Sorry about the mess in my garage but I'm a homebuilder......that's my excuse and I'm sticking to it!
Posted: 3/23/2010 13:38:11
One thing worth mentioning is the way I did it allows me to rotate the fuselage by myself and I can stop the rotation anytime and find just the right angle to work on things from my roller chair you see in the photo. Make sure you buy a roller chair with a shelf under it so you have a place to put your beer while you roll around and work on the old bird!
Posted: 3/24/2010 05:49:33
Modified: 3/24/2010 16:28:04
Doug Jewell wrote:
................I want an inexpensive way to support, move, and rotate the fuselage while I repair, change, sandblast and paint the fuselage structure. Anyone already solved this one?
If you do not rule out using metal, an inexpensive rotisserie can be cobbed together rather quickly using a cheap automotive type engine stand available at Harbor Freight, J.C Whitney or other outlet and lengths of angle iron commonly available at most big box stores. Bolted together, no welding is required. I cut the engine stand in two, then bolted angle iron extensions to increase its height by about 1 foot. In my case, the aft end of the RV-8 fuselage was supported by a padded sawhorse. One person operation was quite easy.

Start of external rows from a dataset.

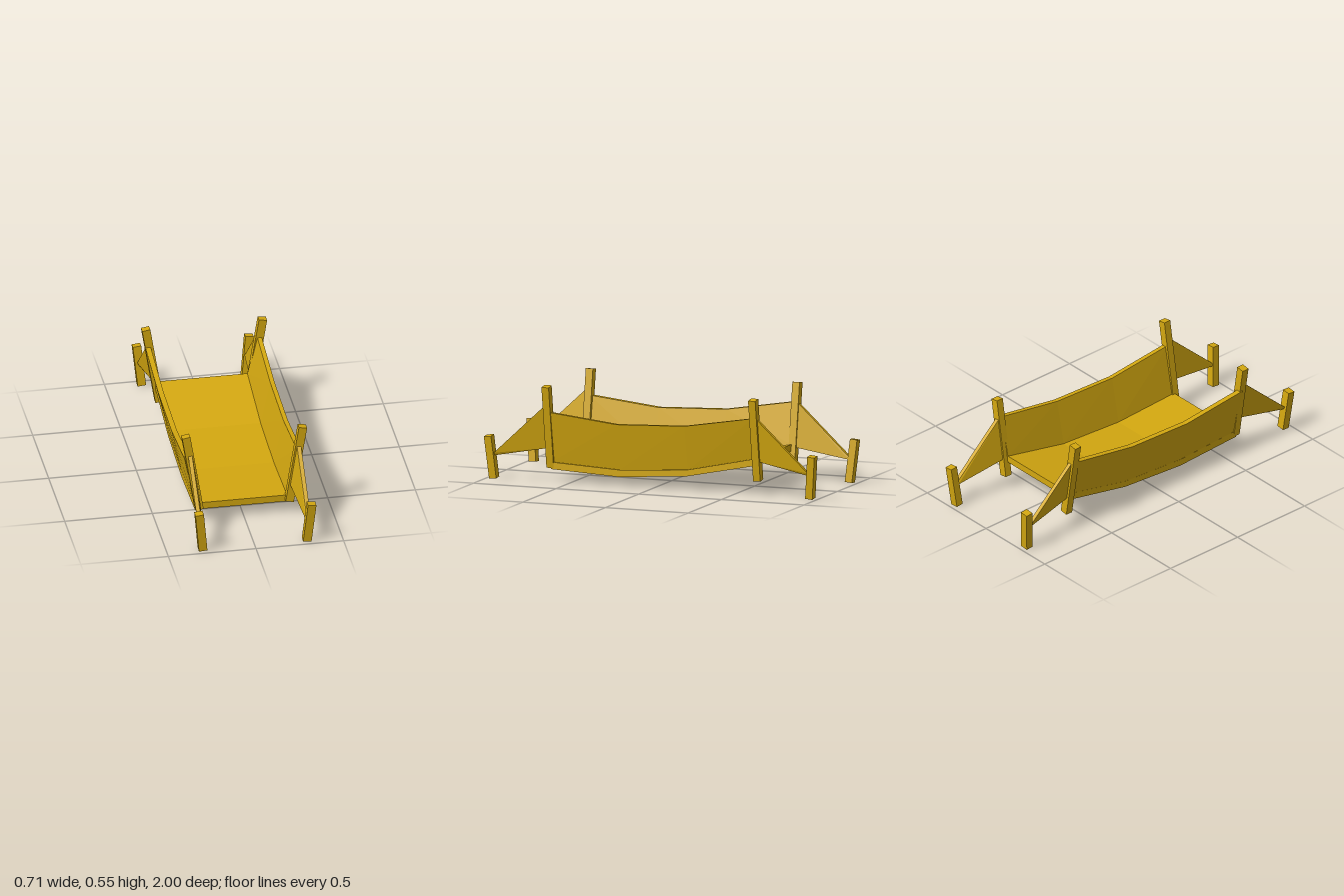
import * as THREE from 'three';

const wood = new THREE.MeshStandardMaterial({ color: 0xd4a810 });
wood.name = 'goldenWood';

// Solid skinned through four-cornered cross-sections, with flat faces
function loft(name, sections) {
  const pos = [];
  const quad = (a, b, c, d) => pos.push(...a, ...b, ...c, ...a, ...c, ...d);
  for (let i = 0; i < sections.length - 1; i++) {
    const s = sections[i], t = sections[i + 1];
    for (let k = 0; k < 4; k++) {
      const n = (k + 1) % 4;
      quad(s[k], s[n], t[n], t[k]);
    }
  }
  const first = sections[0], last = sections[sections.length - 1];
  quad(first[3], first[2], first[1], first[0]);
  quad(last[0], last[1], last[2], last[3]);

  // Turn the faces outward whichever way the sections run
  let volume = 0;
  const p = [0, 1, 2].map(() => new THREE.Vector3());
  for (let i = 0; i < pos.length; i += 9) {
    p.forEach((v, k) => v.fromArray(pos, i + k * 3));
    volume += p[0].dot(p[1].clone().cross(p[2]));
  }
  if (volume < 0) {
    for (let i = 0; i < pos.length; i += 9) {
      for (let k = 0; k < 3; k++) {
        [pos[i + 3 + k], pos[i + 6 + k]] = [pos[i + 6 + k], pos[i + 3 + k]];
      }
    }
  }
  const geo = new THREE.BufferGeometry();
  geo.setAttribute('position', new THREE.Float32BufferAttribute(pos, 3));
  geo.computeVertexNormals();
  const mesh = new THREE.Mesh(geo, wood);
  mesh.name = name;
  return mesh;
}

// Square post between two end points
function post(name, bottom, top, width, depth) {
  const a = new THREE.Vector3(...bottom), b = new THREE.Vector3(...top);
  const axis = b.clone().sub(a);
  const mesh = new THREE.Mesh(new THREE.BoxGeometry(width, axis.length(), depth), wood);
  mesh.position.copy(a).add(b).multiplyScalar(0.5);
  mesh.quaternion.setFromUnitVectors(new THREE.Vector3(0, 1, 0), axis.normalize());
  mesh.name = name;
  return mesh;
}

export function createModel() {
  const bridge = new THREE.Group();
  bridge.name = 'bridge';

  // Sagging line of the bridge: z, deck underside, deck top, wall top
  const stations = [
    [0.62, 0.07, 0.11, 0.40],
    [0.205, 0.05, 0.09, 0.355],
    [-0.205, 0.08, 0.116, 0.371],
    [-0.62, 0.165, 0.205, 0.44],
  ];

  // Deck
  bridge.add(loft('deck', stations.map(([z, low, high]) =>
    [[-0.28, low, z], [0.28, low, z], [0.28, high, z], [-0.28, high, z]])));

  for (const side of [1, -1]) {
    const label = side > 0 ? 'left' : 'right';

    // Leaning side wall: inner and outer x at foot and top
    const [footIn, footOut, topOut, topIn] =
      side > 0 ? [0.246, 0.271, 0.326, 0.301] : [0.255, 0.279, 0.338, 0.307];
    bridge.add(loft(label + 'Wall', stations.map(([z, , foot, top]) => [
      [side * footIn, foot - 0.002, z], [side * footOut, foot - 0.002, z],
      [side * topOut, top, z], [side * topIn, top, z],
    ])));

    for (const end of [1, -1]) {
      const where = label + (end > 0 ? 'Front' : 'Back');

      // Tall corner post
      bridge.add(post(where + 'Post',
        [side * 0.257, 0.08, end * 0.625], [side * 0.333, 0.548, end * 0.625], 0.047, 0.043));

      // Short outer post
      bridge.add(post(where + 'EndPost',
        [side * 0.297, 0.004, end * 0.956], [side * 0.321, 0.246, end * 0.978], 0.048, 0.043));

      // Tapering wing panel between the two posts
      const wing = (z, low, high, xLow, xHigh) => [
        [side * xLow, low, end * z], [side * (xLow + 0.023), low, end * z],
        [side * (xHigh + 0.023), high, end * z], [side * xHigh, high, end * z],
      ];
      bridge.add(loft(where + 'Wing', [
        wing(0.63, 0.19, 0.445, 0.259, 0.299),
        wing(0.95, 0.133, 0.148, 0.291, 0.298),
      ]));
    }
  }
  return bridge;
}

If desired, you could always bolt another rotisserie to the aft end of the fuselage but for my purposes did not find it necessary. A rotiserrie is a huge timesaver and ergonomic convenience that cannot be overstated. Taking the time to assemble a wood or metal rotisserie is well worth the effort.
RV-6A N307R "Darla!"
EAA Technical Counselor
Posted: 3/24/2010 22:19:38
I have been thinking of something along these lines. I admit that I was measuring for some 2X4's bolted into the rafters in an upright V. With the rotating axel at the A/C centerline/bottom of V. It would free up the floor area. My son shook me back to reality. Its a bad idea..
Posted: 3/24/2010 22:44:08
Man is that funny, that would be like taking out the angles in a tube fuselage?!?!?!?!?!
Anyhow, a device for rotating a fuselage makes the process much more fun and saves on the chiropractor bills. All the ideas here are great!
Posted: 3/26/2010 09:17:41
Thanks to all who responded to my request. You've given me sufficient info to make a rotisserie that will meet my needs. A note on my situation is that I want to be able to roll the fuselage outside where I can sandblast it and paint it, so mobility is a must.
Thanks again to all,